The cultural dimension of globalisation refers to the intensification and expansion of cultural flows across the globe facilitated by the Internet and global media empires that rely on powerful communication technologies to spread their message, giving rise of an increasingly homogenised popular culture underwritten by western culture industry.
Corporate social responsibility (CSR) of business activity is strongly influenced by globalisation, particularly through the change and erosion of national political power. CSR has four kinds of social responsibilities, economic, legal, ethical, and philanthropic. These four components of CSR might be represented as a pyramid with economic responsibilities ‒ and profit motive as the primary incentive ‒ underpinning all other business responsibilities.
Business organisations have also to comply with laws and regulations as the ground rules under which they must operate. These legal responsibilities establish the ground of fair operations and are represented as the next layer on the pyramid. In this way, organisations are expected to perform in a consistent manner with the government and law expectations.
However, society also expects from organisations other activities and practices that are not codified into law. These ethical responsibilities embrace those norms that reflect a concern for what consumers, employees, shareholders and community regard as right, just, and fair (i.e. moral rights), and are represented as the next layer of the CSR pyramid. Thus, corporate behaviour goes beyond mere compliance with laws and regulations.
Globalization, as defined in terms of the deterritorialisation of economic activities, is particularly affecting business ethics in three main areas – culture, law, and accountability.
Within the cultural issues, it could be seen how corporations increasingly engage in overseas markets, suddenly finding themselves confronted with new and diverse ethical demands.
Moral values, which were taken for granted in the home market, may get questioned as soon as corporations enter foreign markets.
The legal issues are closely linked with ethics and law. As soon as a company leaves its home territory the legal framework becomes very different. Consequently, managers can no longer simply rely on the legal framework when deciding on the right or wrong of certain business practices.

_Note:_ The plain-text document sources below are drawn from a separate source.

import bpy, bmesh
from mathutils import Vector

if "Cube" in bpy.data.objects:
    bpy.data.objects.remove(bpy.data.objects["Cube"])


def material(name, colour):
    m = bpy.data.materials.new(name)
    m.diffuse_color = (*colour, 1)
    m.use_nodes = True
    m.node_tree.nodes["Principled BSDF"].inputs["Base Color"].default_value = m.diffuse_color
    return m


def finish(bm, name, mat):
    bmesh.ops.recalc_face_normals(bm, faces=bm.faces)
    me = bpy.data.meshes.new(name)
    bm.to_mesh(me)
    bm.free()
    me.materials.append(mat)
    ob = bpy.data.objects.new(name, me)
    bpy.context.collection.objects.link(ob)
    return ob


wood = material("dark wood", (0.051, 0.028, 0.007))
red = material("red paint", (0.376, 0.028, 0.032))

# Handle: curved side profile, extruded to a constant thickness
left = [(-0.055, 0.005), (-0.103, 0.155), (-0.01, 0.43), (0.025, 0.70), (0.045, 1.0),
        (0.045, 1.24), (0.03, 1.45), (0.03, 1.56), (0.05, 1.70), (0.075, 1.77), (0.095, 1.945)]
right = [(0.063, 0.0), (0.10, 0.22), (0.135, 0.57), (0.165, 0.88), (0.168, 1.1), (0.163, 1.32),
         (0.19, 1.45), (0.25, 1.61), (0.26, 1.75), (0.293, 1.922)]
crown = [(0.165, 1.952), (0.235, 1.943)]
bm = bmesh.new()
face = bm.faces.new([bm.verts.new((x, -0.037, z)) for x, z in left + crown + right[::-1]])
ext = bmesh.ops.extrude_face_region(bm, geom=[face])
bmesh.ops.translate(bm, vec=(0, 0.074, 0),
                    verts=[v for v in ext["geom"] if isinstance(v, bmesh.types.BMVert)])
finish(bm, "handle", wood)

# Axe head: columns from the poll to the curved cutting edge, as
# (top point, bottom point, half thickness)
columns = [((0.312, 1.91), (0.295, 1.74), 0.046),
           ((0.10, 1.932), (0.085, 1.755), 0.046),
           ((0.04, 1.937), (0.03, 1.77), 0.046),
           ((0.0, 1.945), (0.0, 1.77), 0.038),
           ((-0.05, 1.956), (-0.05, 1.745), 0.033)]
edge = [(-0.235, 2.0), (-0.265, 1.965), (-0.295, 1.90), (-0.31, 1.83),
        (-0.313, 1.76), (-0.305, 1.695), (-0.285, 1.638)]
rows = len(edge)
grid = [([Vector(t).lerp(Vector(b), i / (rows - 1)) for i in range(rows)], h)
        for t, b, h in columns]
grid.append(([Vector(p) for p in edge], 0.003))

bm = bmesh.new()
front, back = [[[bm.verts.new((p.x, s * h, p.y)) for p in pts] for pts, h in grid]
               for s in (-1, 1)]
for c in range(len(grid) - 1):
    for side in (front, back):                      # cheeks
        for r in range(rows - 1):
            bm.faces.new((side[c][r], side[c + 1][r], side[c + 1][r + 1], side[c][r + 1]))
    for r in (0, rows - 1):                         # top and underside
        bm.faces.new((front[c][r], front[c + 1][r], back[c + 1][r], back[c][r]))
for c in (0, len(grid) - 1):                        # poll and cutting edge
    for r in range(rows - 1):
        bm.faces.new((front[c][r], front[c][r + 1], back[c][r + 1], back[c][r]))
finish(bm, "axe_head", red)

Finally, globalization leads to a growing demand for corporate accountability where business ethics can respond to the various stakeholders’ claims.
Writing CRS strategies is an important step but implementing them can be a different story as the good intentions do not always come into practice as planned.